● Exercise description
Among the lines below, restate word for word only those from the line with "bmesh.ops.remove_doubles(bm, verts=bm.verts, dist=1e-5)" through the line with "bpy.ops.object.select_all(action='DESELECT')", with both end lines kept.

Pictures paired with source code
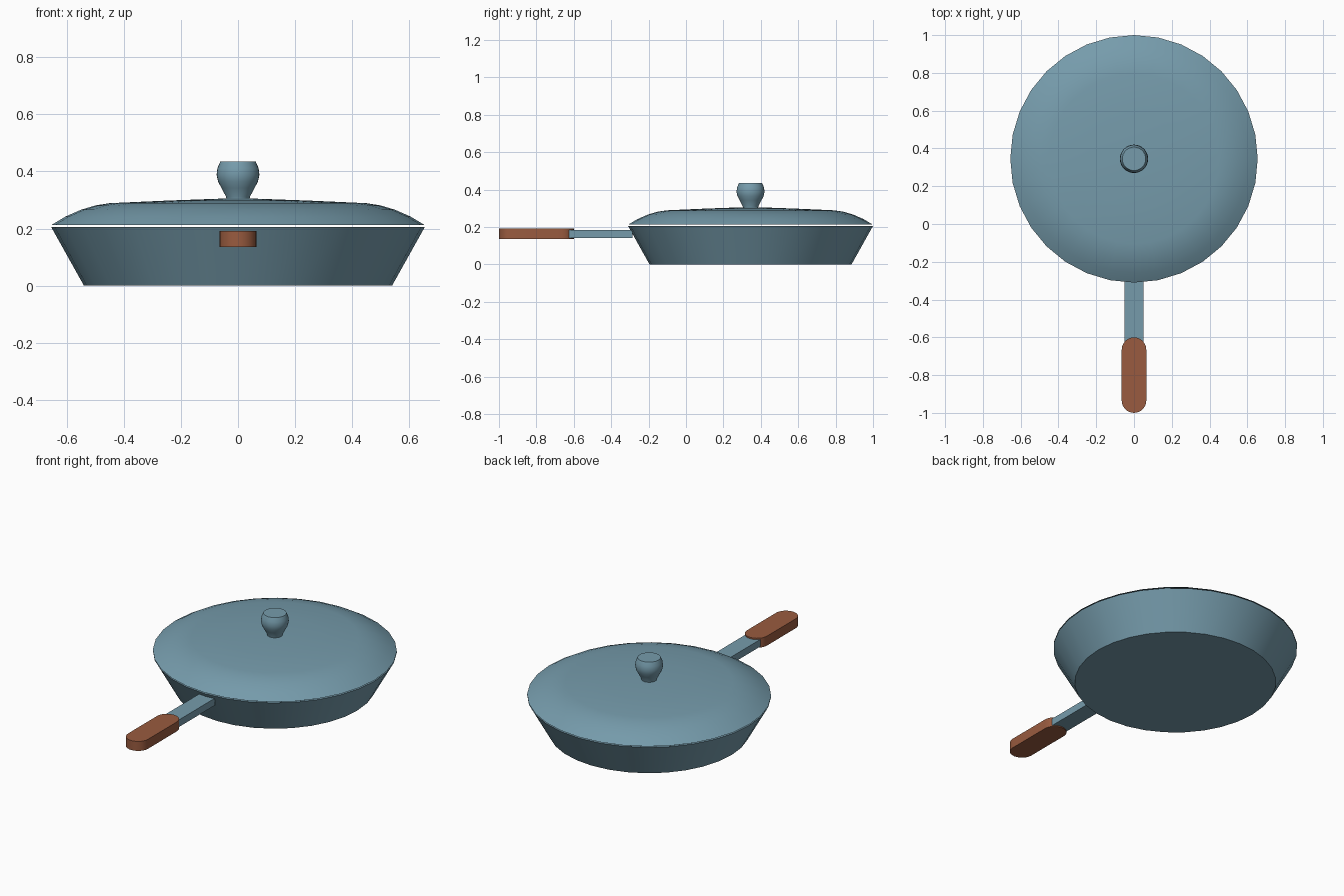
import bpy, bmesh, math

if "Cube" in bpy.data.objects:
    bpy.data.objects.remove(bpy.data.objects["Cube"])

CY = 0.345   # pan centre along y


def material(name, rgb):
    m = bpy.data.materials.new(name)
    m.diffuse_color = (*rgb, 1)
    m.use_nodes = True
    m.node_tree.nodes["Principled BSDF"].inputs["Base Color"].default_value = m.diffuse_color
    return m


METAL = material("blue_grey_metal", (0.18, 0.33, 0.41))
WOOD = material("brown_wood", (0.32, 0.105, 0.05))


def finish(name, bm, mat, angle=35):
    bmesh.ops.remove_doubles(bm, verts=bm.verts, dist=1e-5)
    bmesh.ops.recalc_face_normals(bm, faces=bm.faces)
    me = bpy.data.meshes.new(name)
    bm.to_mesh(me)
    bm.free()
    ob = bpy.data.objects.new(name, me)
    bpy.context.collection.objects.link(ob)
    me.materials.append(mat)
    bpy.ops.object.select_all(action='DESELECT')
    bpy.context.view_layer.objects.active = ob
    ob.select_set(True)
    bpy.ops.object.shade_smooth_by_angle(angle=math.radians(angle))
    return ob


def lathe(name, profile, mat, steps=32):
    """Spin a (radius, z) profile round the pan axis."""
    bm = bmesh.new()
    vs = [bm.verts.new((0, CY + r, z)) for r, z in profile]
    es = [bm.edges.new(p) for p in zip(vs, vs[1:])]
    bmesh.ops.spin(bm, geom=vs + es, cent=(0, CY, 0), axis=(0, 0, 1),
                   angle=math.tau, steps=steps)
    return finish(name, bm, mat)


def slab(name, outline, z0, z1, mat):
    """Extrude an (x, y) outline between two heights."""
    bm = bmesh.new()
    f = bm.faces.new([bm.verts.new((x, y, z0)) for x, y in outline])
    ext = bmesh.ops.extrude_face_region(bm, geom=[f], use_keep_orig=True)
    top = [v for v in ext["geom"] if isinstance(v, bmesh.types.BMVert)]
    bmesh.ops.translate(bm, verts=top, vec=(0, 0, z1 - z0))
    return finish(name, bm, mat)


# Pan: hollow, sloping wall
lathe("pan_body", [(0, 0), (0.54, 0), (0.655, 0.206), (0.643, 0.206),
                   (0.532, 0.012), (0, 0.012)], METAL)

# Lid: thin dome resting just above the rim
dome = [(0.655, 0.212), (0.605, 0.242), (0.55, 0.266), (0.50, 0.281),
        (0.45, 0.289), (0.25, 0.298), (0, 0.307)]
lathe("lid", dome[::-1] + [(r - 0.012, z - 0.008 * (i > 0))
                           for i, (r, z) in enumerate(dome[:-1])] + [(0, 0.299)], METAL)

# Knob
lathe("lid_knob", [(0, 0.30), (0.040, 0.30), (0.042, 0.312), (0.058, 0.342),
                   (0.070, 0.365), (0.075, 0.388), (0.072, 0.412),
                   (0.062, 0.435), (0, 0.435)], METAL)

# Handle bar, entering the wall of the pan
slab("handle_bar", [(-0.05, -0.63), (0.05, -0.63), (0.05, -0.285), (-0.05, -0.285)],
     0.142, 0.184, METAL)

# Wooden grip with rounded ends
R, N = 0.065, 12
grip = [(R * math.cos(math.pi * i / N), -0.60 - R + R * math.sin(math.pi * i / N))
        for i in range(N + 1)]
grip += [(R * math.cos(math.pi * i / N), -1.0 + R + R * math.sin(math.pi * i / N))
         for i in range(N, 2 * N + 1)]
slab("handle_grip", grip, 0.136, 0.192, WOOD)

● Written answer
    bmesh.ops.remove_doubles(bm, verts=bm.verts, dist=1e-5)
    bmesh.ops.recalc_face_normals(bm, faces=bm.faces)
    me = bpy.data.meshes.new(name)
    bm.to_mesh(me)
    bm.free()
    ob = bpy.data.objects.new(name, me)
    bpy.context.collection.objects.link(ob)
    me.materials.append(mat)
    bpy.ops.object.select_all(action='DESELECT')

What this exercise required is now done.